Synod outline says Bible is source of Christian unity, bond with Jews
VATICAN CITY (CNS) -- The Bible is a source of Christian unity and is evidence of Christianity's special bond with the Jewish people, said the outline for the next world Synod of Bishops.
The theme of the synod, scheduled Oct. 5-26, 2008, will be: "The Word of God in the Life and Mission of the Church."
... Christianity and Judaism are "grounded in the same covenant, because God, who is always faithful to his promises, has not revoked the first covenant" with the Jewish people, it said.
Croatian Archbishop Nikola Eterovic, secretary-general of the Synod of Bishops, told reporters, "We would be happy if everyone said this is no longer a problem, but it is a question that must be asked."

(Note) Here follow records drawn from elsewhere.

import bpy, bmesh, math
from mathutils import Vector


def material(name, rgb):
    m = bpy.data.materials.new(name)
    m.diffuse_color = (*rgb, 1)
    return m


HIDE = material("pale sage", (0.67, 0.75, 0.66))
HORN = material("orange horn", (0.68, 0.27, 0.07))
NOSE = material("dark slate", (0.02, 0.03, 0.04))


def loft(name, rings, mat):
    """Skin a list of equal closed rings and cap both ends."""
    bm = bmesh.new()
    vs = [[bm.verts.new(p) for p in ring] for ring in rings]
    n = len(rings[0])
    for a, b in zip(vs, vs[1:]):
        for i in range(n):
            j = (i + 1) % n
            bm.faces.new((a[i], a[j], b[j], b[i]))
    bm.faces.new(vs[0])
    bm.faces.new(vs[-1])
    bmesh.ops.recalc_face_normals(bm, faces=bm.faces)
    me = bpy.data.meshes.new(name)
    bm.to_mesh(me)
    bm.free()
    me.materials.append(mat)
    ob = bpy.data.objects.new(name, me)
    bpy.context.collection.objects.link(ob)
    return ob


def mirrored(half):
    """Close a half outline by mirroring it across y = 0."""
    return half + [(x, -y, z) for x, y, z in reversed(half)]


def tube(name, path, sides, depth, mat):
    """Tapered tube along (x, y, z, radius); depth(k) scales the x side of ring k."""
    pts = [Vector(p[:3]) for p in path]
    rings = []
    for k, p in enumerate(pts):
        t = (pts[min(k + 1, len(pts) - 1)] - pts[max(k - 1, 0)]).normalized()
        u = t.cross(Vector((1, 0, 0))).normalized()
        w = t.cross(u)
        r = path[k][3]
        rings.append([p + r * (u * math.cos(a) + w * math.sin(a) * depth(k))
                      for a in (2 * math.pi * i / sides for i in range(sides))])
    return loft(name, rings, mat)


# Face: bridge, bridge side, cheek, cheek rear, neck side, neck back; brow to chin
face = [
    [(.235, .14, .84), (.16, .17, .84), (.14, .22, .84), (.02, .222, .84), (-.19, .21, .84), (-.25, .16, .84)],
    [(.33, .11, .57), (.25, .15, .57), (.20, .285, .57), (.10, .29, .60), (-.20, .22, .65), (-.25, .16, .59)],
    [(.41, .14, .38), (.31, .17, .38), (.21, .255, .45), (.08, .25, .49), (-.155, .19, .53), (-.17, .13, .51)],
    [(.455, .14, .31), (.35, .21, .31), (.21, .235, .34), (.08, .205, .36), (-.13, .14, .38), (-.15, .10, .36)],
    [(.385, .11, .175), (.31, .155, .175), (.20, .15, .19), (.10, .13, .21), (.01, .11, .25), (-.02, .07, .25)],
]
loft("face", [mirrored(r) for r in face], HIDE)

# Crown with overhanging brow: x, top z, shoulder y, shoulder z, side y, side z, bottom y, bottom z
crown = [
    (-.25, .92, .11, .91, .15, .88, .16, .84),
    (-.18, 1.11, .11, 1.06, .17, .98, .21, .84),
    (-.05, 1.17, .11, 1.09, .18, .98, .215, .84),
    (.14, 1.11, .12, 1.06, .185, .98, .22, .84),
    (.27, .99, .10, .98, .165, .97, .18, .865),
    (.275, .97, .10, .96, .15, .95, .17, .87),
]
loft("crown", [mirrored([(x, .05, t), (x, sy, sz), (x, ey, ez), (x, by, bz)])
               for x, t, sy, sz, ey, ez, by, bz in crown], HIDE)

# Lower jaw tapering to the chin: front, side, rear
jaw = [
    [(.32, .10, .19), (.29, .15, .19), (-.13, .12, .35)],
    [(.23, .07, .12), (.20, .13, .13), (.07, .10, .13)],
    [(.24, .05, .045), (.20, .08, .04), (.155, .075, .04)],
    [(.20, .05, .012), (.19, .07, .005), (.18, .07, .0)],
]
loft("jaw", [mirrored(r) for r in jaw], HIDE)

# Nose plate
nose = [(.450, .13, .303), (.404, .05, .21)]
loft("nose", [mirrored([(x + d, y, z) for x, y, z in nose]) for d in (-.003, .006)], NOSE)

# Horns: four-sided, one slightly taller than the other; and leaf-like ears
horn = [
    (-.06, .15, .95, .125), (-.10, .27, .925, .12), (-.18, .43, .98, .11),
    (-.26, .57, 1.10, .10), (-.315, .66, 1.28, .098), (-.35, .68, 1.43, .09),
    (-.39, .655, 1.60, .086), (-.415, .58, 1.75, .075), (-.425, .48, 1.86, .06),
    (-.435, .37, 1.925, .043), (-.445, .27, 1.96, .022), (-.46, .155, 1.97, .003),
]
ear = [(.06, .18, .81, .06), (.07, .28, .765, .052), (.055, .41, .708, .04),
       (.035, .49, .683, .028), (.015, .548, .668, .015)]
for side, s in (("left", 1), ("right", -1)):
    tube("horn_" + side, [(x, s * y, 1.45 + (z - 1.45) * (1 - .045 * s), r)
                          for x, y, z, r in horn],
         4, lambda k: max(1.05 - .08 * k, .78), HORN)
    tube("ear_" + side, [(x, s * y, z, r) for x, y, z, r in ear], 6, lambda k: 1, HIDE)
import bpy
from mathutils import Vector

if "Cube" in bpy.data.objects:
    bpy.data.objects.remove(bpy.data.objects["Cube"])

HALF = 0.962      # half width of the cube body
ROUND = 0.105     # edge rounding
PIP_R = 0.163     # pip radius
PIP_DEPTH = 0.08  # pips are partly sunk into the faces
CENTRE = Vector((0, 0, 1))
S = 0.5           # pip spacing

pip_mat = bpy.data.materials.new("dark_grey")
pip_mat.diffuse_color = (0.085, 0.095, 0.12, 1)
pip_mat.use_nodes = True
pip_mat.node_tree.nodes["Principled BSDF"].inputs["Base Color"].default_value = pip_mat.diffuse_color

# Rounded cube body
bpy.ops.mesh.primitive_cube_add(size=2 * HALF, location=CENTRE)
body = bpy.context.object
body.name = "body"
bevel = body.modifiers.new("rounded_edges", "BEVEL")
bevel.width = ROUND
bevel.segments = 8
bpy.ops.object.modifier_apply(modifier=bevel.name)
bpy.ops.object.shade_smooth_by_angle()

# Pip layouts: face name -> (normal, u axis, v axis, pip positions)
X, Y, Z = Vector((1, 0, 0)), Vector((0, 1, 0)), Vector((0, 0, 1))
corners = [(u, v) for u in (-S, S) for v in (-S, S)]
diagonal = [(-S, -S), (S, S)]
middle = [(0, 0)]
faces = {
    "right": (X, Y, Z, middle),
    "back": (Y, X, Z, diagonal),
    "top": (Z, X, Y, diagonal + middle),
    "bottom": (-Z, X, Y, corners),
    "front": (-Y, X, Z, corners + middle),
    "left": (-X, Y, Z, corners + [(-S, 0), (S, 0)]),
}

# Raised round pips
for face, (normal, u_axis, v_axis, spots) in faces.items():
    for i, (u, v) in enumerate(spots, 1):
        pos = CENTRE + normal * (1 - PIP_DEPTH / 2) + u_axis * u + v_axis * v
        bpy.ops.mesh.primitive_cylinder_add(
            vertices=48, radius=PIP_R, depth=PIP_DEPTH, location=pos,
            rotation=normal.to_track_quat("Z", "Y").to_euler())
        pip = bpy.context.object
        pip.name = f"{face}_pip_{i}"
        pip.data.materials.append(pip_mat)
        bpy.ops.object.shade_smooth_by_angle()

"Our relationship with the Jewish people is very special, and we hope every shadow of anti-Semitism has disappeared," he said.
The archbishop said his office had not begun drawing up a list of the guests who will be invited to the synod, but he did not rule out the possibility of inviting a Jewish representative along with the delegates from other Christian churches. Such guests participate but do not vote at the synods.
The outline specifically asked bishops to report on any incidents in which the Scriptures are misused "to ferment attitudes of anti-Semitism," a problem usually associated with readings about the passion of Jesus and the role of the Jewish leaders of his time.
Fighting anti-Semitism will be among issues discussed at the world summit of Catholic bishops next year, according to The Associated Press. Pope Benedict XVI has recently approved a 60-page document that asks bishops to examine sacred texts and how they may be misconstrued to promote anti-Jewish sentiments.
The need to step up the fight against anti-Semitism will be a key issue for the world's Roman Catholic bishops at a meeting at the Vatican next year.
An entire section of a preparatory document released by the Vatican on Friday is devoted to the Church's relationship with Jews, noting the "close associations of the two in faith" and calling for efforts "to overcome every form of anti-Semitism."
The 60-page document, which was approved by Pope Benedict XVI, outlines the suggested topics and includes a questionnaire to be answered by local bishops.
After asking if priority is given to dialogue with the Jews, the questionnaire calls on bishops to investigate the use of biblical texts to "ferment attitudes of anti-Semitism."
"Much has already been done, but everything must be done to dispel every shadow," the
synod's general-secretary, Bishop Nikola Eterovic, said during a news conference to present the agenda for the October 2008 meeting.
No reciprocal effort from the rabbis is planned, of course.